The Ministry of Energy, Water Resources and Irrigation of Nepal is preparing to sign a memorandum of understanding (MoU) with Bangladesh to strengthen energy cooperation between the two countries.
Nepal and Bangladesh have been talking on bilateral energy cooperation since the power trade agreement (PTA) was signed with India in 2014. Nepal has identified Bangladesh as a prospective market for hydroelectricity, which is a clean and renewable source of energy.
Following the SAARC member states agreement on ‘SAARC Framework Agreement for Energy Cooperation (Electricity)’ in November 2014, Nepal and Bangladesh have seen the prospects of bilateral power cooperation. Recently, Energy Minister Barshaman Pun also said that the government is preparing to sign an MoU on energy cooperation with Bangladesh through which the country can lure investment from Bangladesh to exploit Nepal’s hydro resources.
However, to materialise power trade between the two nations, Nepal and Bangladesh need to hold talks with India. As there is power trade between Nepal and India, and also Bangladesh and India, power trade between Nepal and Bangladesh is not a far-fetched notion, according to Ambassador of Bangladesh to Nepal, Mashfee Binte Shams.
Talking to The Himalayan Times, Ambassador Shams said that both countries are preparing to sign an MoU on energy cooperation and they can enter into a power trade agreement, which is a more specific document. However, trilateral consensus is must for the PTA to be signed.
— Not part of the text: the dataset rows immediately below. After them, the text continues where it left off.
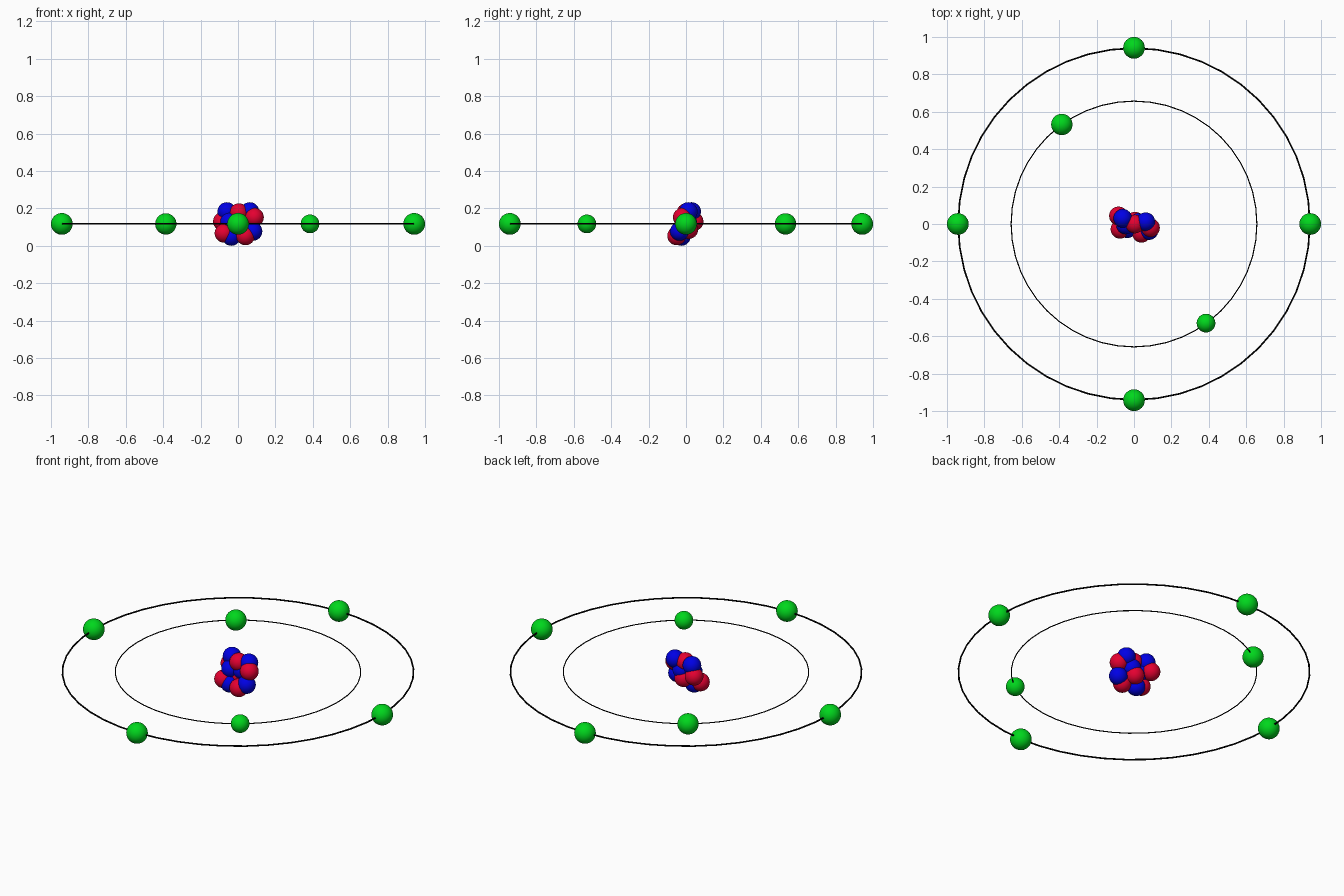
import bpy
import math

if "Cube" in bpy.data.objects:
    bpy.data.objects.remove(bpy.data.objects["Cube"])

Z = 0.117  # height of the orbit plane


def material(name, color):
    m = bpy.data.materials.new(name)
    m.diffuse_color = (*color, 1.0)
    m.use_nodes = True
    m.node_tree.nodes["Principled BSDF"].inputs["Base Color"].default_value = m.diffuse_color
    return m


RED = material("crimson red", (0.78, 0.0, 0.03))
BLUE = material("deep blue", (0.0, 0.0, 0.78))
GREEN = material("bright green", (0.0, 0.68, 0.012))
BLACK = material("black", (0.0, 0.0, 0.0))


def ball(name, loc, radius, mat):
    bpy.ops.mesh.primitive_uv_sphere_add(segments=32, ring_count=16,
                                         radius=radius, location=loc)
    ob = bpy.context.object
    ob.name = name
    ob.data.materials.append(mat)
    bpy.ops.object.shade_smooth()


def orbit(name, radius, thickness):
    bpy.ops.mesh.primitive_torus_add(major_segments=48, minor_segments=8,
                                     major_radius=radius, minor_radius=thickness,
                                     location=(0, 0, Z))
    ob = bpy.context.object
    ob.name = name
    ob.data.materials.append(BLACK)
    bpy.ops.object.shade_smooth()


# Orbit rings
orbit("outer_orbit", 0.94, 0.0045)
orbit("inner_orbit", 0.657, 0.003)

# Outer electrons, one per quarter turn
for i in range(4):
    a = i * math.pi / 2
    ball("outer_electron", (0.942 * math.cos(a), 0.942 * math.sin(a), Z), 0.058, GREEN)

# Inner electrons, one slightly smaller
ball("inner_electron_back", (-0.386, 0.532, Z), 0.057, GREEN)
ball("inner_electron_front", (0.385, -0.53, Z), 0.05, GREEN)

# Nucleus: clustered protons and neutrons
protons = [(0.005, 0.0, 0.177), (0.088, -0.02, 0.152), (-0.083, 0.043, 0.13),
           (-0.075, -0.028, 0.067), (0.04, -0.05, 0.053), (0.005, 0.015, 0.087)]
neutrons = [(-0.06, 0.03, 0.183), (0.063, 0.012, 0.183), (-0.036, -0.025, 0.05),
            (0.08, -0.035, 0.077), (-0.045, -0.005, 0.127), (0.022, 0.008, 0.13)]
for p in protons:
    ball("proton", p, 0.05, RED)
for n in neutrons:
    ball("neutron", n, 0.05, BLUE)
There is prospect of energy trade between Nepal and Bangladesh as GMR Energy India has signed MoU to sell power produced from Upper Karnali Hydropower Project, which is going to be developed under Indian investment to Bangladesh. For this purpose, an initial MoU regarding connection agreement has already been signed with Bangladesh Power Development Board (BPDB) during the visit of Bangladeshi Prime Minister Sheikh Hasina to India in April last year.
Bangladesh’s current electricity generation stands at around 16,000 megawatts and it will require around 34,000 megawatts of power by 2030 to sustain the high economic growth of above seven per cent.
As participating nations have envisioned providing access to sustainable, clean and affordable energy to their citizens by 2030 under the Sustainable Development Goals, Bangladesh has taken Nepal’s hydroelectricity as a reliable source for the rising demand of clean and reliable energy, as per Ambassador Shams.
Energy consumption is relatively low in South Asia as per capita energy consumption stands at 650 kilowatt hours (units) compared to global average energy consumption of 3,000 kilowatt hours.
The Himalayan Times